— Your assignment —
If a line in the listing below contains "panel", return that line.

— Data —
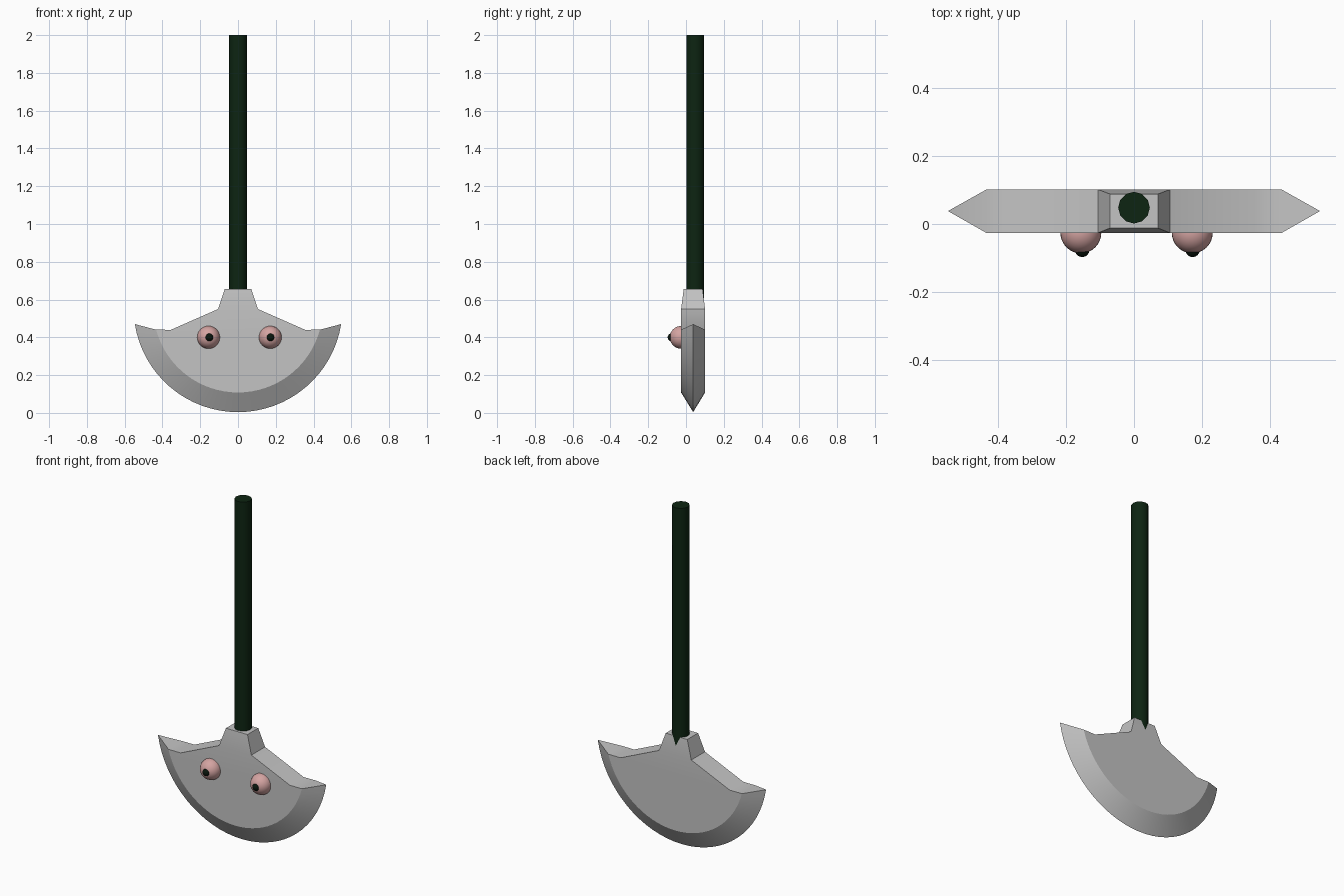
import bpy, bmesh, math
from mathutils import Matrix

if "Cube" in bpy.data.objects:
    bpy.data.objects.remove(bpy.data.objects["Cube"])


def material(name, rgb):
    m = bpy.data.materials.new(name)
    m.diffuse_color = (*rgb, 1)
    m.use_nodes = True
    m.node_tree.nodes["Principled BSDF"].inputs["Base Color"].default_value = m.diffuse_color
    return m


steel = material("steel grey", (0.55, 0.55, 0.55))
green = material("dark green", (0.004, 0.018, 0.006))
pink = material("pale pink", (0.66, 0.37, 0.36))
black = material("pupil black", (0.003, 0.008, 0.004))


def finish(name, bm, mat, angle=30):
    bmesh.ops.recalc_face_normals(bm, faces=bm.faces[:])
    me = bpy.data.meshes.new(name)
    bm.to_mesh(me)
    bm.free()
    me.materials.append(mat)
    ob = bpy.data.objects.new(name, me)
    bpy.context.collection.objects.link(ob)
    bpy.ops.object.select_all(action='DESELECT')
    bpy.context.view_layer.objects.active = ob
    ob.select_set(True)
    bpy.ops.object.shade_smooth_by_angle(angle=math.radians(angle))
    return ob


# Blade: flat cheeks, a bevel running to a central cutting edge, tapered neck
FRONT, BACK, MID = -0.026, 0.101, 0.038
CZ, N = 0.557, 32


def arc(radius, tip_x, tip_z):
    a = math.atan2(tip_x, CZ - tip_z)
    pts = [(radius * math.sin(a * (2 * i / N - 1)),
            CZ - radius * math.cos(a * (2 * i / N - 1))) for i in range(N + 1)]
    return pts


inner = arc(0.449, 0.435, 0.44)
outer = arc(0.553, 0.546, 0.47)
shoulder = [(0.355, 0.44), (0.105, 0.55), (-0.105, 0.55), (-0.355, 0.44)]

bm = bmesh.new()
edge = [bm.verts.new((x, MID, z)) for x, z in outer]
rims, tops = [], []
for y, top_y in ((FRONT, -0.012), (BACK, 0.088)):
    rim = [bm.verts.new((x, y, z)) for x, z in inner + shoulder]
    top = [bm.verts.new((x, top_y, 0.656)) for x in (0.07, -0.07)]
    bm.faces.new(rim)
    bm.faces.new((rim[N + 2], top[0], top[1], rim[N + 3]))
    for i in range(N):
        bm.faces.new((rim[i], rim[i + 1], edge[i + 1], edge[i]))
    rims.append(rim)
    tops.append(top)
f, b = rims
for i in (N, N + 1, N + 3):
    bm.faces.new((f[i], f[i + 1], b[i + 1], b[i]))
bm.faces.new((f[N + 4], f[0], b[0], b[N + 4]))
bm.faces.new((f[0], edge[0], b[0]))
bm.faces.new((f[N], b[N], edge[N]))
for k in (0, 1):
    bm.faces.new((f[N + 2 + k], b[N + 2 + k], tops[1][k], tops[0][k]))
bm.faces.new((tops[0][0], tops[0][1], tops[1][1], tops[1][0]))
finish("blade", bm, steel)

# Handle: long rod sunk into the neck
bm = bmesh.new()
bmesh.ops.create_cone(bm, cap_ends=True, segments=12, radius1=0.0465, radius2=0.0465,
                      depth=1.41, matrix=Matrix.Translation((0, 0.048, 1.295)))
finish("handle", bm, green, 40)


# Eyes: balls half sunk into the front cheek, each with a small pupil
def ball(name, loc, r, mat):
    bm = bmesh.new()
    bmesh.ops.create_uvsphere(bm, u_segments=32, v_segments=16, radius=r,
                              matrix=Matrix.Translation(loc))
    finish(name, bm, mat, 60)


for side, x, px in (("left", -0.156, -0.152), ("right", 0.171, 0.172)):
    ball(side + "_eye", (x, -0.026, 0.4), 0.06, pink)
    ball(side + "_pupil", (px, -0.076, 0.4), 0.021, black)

* * *

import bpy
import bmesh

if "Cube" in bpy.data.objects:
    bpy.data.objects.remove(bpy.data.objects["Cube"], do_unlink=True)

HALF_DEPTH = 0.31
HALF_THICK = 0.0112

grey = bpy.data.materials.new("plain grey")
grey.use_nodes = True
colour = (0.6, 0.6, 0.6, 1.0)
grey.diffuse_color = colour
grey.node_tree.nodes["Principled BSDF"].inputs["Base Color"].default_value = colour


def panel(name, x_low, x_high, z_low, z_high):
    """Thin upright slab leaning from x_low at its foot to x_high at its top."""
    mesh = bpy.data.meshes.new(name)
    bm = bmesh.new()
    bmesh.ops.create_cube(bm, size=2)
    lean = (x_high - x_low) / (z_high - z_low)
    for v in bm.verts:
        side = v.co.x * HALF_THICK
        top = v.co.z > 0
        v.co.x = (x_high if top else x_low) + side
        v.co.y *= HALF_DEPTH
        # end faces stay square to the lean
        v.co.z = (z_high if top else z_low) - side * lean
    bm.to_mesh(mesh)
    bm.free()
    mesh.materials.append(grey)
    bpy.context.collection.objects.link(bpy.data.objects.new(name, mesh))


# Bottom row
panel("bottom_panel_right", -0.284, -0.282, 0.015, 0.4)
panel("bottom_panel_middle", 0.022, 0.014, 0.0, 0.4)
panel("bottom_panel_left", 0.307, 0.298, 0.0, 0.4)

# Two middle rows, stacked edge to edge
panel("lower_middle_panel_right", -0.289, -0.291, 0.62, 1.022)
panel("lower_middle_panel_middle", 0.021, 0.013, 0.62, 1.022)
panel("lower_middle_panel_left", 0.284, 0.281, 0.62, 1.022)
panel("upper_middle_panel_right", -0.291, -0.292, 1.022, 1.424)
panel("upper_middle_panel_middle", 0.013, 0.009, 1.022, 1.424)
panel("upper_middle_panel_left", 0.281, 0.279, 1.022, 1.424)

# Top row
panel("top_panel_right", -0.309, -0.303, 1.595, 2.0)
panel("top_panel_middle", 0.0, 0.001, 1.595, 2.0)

— Task result —
def panel(name, x_low, x_high, z_low, z_high):
panel("bottom_panel_right", -0.284, -0.282, 0.015, 0.4)
panel("bottom_panel_middle", 0.022, 0.014, 0.0, 0.4)
panel("bottom_panel_left", 0.307, 0.298, 0.0, 0.4)
panel("lower_middle_panel_right", -0.289, -0.291, 0.62, 1.022)
panel("lower_middle_panel_middle", 0.021, 0.013, 0.62, 1.022)
panel("lower_middle_panel_left", 0.284, 0.281, 0.62, 1.022)
panel("upper_middle_panel_right", -0.291, -0.292, 1.022, 1.424)
panel("upper_middle_panel_middle", 0.013, 0.009, 1.022, 1.424)
panel("upper_middle_panel_left", 0.281, 0.279, 1.022, 1.424)
panel("top_panel_right", -0.309, -0.303, 1.595, 2.0)
panel("top_panel_middle", 0.0, 0.001, 1.595, 2.0)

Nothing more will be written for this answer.